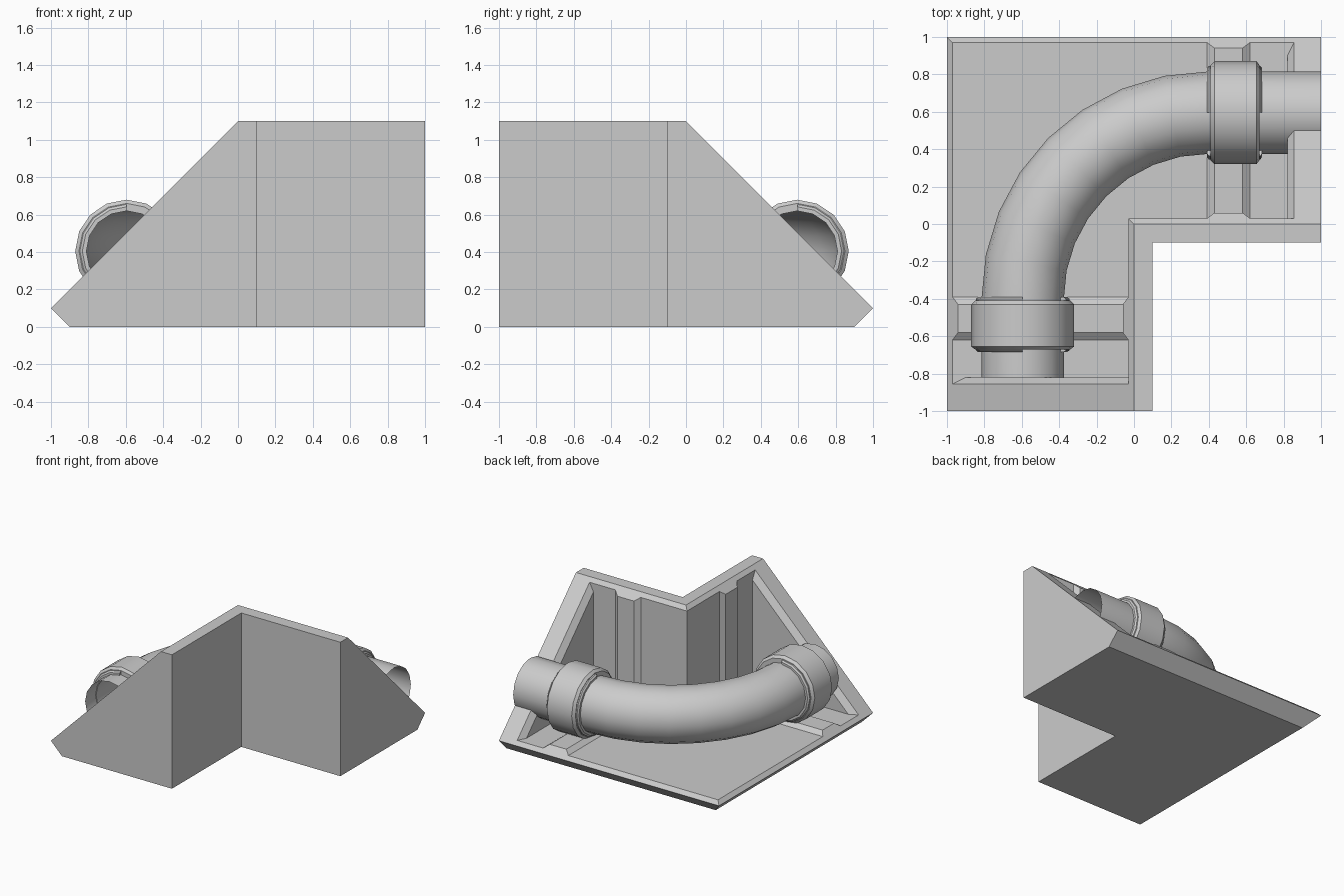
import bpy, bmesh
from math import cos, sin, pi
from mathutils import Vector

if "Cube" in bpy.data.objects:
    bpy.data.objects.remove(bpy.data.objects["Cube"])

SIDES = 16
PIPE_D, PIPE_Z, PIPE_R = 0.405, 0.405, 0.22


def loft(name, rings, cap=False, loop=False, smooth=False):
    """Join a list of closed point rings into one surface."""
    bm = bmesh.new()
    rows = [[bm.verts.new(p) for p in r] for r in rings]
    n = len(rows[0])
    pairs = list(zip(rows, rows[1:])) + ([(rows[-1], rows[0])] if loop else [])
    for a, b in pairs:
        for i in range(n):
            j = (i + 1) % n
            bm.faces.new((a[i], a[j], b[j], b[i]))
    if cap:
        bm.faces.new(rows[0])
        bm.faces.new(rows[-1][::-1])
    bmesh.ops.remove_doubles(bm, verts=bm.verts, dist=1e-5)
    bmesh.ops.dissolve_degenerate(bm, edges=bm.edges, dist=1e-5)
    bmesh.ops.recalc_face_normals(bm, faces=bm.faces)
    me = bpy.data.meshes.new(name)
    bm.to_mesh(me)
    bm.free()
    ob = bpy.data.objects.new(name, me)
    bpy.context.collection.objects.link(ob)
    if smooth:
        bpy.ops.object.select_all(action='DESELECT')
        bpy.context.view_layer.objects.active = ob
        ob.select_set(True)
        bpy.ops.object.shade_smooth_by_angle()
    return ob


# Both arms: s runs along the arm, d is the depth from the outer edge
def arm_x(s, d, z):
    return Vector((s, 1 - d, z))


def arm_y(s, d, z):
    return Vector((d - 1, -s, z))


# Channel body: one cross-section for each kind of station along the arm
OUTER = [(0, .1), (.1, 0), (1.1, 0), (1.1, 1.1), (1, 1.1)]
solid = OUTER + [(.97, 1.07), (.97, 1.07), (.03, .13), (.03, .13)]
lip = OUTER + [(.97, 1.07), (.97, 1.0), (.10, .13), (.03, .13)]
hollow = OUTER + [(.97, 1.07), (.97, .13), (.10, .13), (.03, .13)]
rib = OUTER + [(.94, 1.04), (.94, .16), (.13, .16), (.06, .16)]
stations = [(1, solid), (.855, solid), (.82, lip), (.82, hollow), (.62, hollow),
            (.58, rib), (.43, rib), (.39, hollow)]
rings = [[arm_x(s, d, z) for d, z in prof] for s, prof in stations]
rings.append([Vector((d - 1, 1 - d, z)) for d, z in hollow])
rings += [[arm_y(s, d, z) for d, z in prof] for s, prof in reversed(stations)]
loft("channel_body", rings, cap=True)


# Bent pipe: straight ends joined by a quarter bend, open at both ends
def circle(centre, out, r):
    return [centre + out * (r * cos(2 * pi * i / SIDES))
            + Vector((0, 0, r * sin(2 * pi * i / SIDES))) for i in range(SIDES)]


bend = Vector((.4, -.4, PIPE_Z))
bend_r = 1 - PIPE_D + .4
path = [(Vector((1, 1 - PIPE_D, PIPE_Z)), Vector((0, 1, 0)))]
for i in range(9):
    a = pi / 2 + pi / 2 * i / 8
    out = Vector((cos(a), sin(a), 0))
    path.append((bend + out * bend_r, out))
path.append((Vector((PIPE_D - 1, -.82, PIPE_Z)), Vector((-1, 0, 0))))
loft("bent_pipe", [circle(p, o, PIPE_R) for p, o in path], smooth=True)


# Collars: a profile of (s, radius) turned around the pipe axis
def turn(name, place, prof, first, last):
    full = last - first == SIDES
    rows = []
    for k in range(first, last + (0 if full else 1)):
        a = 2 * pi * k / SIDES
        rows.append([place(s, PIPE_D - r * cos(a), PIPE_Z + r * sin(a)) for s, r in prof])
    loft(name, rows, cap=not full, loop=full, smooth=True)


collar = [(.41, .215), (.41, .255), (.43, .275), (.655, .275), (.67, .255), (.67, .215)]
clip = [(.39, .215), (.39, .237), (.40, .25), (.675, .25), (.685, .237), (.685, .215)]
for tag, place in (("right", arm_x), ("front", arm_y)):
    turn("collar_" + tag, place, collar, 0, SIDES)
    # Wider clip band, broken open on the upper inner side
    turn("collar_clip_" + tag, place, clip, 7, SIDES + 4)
==*==
Action item: Retype the portion of the data above that starts on the line with "PIPE_D, PIPE_Z, PIPE_R = 0.405, 0.405, 0.22" and finishes on the line with "n = len(rows[0])", including both of those lines.

Exercise solution:
PIPE_D, PIPE_Z, PIPE_R = 0.405, 0.405, 0.22


def loft(name, rings, cap=False, loop=False, smooth=False):
    """Join a list of closed point rings into one surface."""
    bm = bmesh.new()
    rows = [[bm.verts.new(p) for p in r] for r in rings]
    n = len(rows[0])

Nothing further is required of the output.